Some things never change, though, like the national taste for hot dogs accompanied by a few scoops of mashed potatoes.

“Closer Than You Know” by Brad Parks

Closer Than You KnowThis week, I decided to take a break from the Sjöwall and Wahlöö series and read some contemporary mysteries. The first book I read was awful and I’m not going to say any more than that because while I don’t know the author personally, the crime fiction world is a small one (though I was gratified to see a bunch of negative reviews on Goodreads). The second one, though, was a winner: the latest stand-alone novel by Brad Parks, Closer Than You Know.

Parks, best known for his six-novel series about New Jersey investigative reporter Carter Ross, chose to write most of Closer in the first-person voice of his female protagonist, Melanie Barrick. Melanie is also a rape survivor and a new mom. This is tricky territory, but I think Parks did a wonderful job of making her a well-rounded, complex character you want to root for. And oh boy, if the reader wasn’t firmly in Melanie’s corner from the get-go, this book would not work at all, because she goes through some truly horrendous experiences.

Melanie discovered she was pregnant shortly after her rape, but until the baby was born, she wasn’t sure if the biological father was her rapist or her boyfriend Ben. No matter what happened, Ben vowed to raise the child as his own, and the two of them got married. Unfortunately, it was immediately obvious that pale-skinned baby Alex did not share any DNA with African-American Ben Barrick, but the couple worked to get past the trauma and immediately bonded with their newborn—until their nightmare began.

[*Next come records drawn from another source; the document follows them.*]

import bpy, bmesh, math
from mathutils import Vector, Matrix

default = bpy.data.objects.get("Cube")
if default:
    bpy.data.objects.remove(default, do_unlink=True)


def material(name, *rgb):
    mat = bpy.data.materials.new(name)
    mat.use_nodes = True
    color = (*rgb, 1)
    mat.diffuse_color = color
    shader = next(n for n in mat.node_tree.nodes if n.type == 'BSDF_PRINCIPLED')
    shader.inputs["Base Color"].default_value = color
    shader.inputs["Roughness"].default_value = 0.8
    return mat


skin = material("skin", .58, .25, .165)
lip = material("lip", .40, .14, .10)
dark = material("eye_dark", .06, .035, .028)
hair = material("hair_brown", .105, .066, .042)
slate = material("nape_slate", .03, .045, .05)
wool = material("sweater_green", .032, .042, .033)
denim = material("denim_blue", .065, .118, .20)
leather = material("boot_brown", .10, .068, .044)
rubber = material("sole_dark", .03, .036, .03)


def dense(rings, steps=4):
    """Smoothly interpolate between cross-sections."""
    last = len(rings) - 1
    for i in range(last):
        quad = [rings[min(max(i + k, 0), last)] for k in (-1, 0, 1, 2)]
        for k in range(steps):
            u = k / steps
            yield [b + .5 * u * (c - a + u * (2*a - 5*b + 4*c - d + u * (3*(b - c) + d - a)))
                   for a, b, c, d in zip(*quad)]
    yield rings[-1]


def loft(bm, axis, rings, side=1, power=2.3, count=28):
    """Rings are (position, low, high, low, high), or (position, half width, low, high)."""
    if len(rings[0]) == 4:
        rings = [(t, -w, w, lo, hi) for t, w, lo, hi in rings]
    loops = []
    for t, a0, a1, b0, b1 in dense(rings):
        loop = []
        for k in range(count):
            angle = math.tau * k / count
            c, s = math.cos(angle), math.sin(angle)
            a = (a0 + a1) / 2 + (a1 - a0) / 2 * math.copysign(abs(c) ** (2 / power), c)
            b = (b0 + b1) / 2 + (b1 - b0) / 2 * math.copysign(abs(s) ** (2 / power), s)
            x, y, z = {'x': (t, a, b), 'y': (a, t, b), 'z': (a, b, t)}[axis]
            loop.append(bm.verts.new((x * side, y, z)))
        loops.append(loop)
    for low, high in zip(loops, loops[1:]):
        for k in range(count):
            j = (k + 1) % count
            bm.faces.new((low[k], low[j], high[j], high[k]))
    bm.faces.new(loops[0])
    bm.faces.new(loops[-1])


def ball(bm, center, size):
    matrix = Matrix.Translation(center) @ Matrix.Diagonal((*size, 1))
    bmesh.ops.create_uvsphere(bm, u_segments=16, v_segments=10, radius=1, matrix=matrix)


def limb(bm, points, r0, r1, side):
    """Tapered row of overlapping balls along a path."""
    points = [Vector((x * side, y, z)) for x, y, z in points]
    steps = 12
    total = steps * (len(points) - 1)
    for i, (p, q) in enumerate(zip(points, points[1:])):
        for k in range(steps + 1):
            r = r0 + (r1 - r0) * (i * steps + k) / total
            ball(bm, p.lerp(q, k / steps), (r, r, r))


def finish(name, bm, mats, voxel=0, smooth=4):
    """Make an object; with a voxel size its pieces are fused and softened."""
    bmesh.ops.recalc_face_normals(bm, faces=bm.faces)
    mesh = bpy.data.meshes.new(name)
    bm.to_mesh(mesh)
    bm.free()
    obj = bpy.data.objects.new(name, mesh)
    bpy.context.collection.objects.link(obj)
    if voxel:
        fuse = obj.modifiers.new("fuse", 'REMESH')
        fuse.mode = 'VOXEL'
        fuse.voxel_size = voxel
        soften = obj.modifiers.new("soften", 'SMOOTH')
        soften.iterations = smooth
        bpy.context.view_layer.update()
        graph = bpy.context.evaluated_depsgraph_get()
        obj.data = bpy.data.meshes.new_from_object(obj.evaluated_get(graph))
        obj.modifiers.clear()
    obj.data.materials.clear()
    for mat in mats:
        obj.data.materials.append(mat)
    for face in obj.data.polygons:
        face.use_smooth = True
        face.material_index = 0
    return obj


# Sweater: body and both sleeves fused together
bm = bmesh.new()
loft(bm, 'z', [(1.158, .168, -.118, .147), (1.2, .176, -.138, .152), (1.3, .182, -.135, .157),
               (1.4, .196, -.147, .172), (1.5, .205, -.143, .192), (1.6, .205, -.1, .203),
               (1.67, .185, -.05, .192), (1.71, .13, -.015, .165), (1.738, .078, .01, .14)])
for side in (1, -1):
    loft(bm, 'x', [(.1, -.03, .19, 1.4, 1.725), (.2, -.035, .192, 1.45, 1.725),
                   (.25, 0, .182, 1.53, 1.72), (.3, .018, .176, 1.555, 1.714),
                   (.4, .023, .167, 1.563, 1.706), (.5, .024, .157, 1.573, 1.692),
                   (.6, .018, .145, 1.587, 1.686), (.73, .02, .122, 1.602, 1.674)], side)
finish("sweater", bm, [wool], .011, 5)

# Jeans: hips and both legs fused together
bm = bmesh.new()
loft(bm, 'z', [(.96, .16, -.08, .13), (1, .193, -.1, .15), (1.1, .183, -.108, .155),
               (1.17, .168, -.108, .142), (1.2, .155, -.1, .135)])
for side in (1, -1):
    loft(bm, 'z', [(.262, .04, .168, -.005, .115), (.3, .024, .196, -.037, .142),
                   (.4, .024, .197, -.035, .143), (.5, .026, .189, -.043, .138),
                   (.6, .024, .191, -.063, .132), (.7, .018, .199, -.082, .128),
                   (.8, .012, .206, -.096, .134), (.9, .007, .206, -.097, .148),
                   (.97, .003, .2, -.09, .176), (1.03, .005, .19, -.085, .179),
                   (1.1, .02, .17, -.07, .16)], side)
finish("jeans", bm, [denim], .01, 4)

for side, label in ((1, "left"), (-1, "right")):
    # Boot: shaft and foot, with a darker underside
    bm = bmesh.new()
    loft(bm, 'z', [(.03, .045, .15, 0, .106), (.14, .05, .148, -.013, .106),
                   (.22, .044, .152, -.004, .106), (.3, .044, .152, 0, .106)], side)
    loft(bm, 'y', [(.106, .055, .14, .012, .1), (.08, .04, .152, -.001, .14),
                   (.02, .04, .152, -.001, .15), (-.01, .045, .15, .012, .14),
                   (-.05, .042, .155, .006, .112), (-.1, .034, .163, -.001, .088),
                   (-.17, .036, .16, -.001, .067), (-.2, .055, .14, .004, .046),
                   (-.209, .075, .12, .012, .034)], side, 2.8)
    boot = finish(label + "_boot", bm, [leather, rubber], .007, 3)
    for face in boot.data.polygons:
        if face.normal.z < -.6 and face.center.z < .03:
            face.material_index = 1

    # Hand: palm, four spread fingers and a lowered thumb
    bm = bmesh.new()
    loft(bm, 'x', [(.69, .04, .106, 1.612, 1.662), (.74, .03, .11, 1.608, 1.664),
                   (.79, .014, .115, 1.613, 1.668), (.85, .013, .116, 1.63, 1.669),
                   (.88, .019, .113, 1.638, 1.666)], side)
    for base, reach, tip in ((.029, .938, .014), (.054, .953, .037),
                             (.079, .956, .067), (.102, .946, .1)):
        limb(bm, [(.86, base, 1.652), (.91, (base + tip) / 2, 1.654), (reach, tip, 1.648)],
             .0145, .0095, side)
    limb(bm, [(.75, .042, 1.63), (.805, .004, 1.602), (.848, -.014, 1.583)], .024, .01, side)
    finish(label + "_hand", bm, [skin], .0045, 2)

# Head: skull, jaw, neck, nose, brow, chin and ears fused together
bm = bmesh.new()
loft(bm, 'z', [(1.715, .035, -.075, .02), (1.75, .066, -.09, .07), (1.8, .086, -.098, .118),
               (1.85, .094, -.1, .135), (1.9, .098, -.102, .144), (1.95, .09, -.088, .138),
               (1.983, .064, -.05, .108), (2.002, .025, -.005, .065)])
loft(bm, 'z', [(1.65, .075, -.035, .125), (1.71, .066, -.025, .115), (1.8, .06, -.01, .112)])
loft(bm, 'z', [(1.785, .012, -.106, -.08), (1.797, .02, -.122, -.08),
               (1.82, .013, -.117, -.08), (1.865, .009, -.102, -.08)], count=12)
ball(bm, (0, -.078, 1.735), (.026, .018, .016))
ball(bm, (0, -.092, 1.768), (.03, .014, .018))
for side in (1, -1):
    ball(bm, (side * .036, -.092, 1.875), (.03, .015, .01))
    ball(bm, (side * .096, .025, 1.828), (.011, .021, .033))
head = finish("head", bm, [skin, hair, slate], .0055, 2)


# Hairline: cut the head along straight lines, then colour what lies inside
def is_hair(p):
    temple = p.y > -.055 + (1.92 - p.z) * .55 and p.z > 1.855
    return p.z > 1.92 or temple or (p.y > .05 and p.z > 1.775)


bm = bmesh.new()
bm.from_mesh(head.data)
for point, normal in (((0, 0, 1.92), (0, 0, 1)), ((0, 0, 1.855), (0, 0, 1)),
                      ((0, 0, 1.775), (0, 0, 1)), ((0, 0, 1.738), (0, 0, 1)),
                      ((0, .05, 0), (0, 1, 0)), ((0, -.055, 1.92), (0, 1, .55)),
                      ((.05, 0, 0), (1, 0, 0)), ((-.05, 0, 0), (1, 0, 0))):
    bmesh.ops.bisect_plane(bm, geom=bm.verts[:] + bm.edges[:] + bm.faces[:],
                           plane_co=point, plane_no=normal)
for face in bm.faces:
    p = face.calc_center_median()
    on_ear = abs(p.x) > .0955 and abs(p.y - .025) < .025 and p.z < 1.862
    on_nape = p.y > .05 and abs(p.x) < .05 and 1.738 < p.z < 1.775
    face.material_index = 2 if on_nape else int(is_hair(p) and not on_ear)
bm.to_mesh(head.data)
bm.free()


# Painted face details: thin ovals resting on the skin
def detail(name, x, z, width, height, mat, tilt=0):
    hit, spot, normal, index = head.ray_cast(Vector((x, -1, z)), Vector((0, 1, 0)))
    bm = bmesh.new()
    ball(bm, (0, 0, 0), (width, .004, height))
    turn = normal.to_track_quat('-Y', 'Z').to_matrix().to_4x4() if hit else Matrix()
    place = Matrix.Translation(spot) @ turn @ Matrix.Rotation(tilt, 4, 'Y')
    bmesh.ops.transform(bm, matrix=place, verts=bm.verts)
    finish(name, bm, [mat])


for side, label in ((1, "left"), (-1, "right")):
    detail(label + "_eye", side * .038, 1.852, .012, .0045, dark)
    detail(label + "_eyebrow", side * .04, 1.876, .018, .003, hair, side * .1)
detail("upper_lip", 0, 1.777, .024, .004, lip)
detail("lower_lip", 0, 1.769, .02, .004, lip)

After going to pick up three-month-old Alex from day care after work, Melanie learns that he has been taken by social services. Thanks to a tip from an anonymous source, a large quantity of cocaine and drug paraphernalia were discovered in the Barricks’ home—in Alex’s nursery, no less. That turns out to be just the tip of the iceberg, though, as Melanie, who grew up in foster care and has few resources and little financial stability, gets caught in a Kafkaesque bureaucratic hellscape that seems to presume she’s guilty of all manner of horrible things.

Now, I have to admit that I was pretty certain that Melanie would ultimately be exonerated and get her baby back in the end—it would be too depressing otherwise—so I just kept turning the pages (I did not want to put this book down!), eager to find out what would happen. A couple times, I was pretty certain I had it all figured out, but I turned out to be mistaken. There are a lot of legitimately surprising twists, but none of them seemed gratuitous; if the Gone Girl-inspired domestic suspense craze eventually runs its course, I hope there will always be room on the bookstore shelves for thrillers like Closer Than You Know, which are written with heart and genuinely make you care about the fictional people within their pages.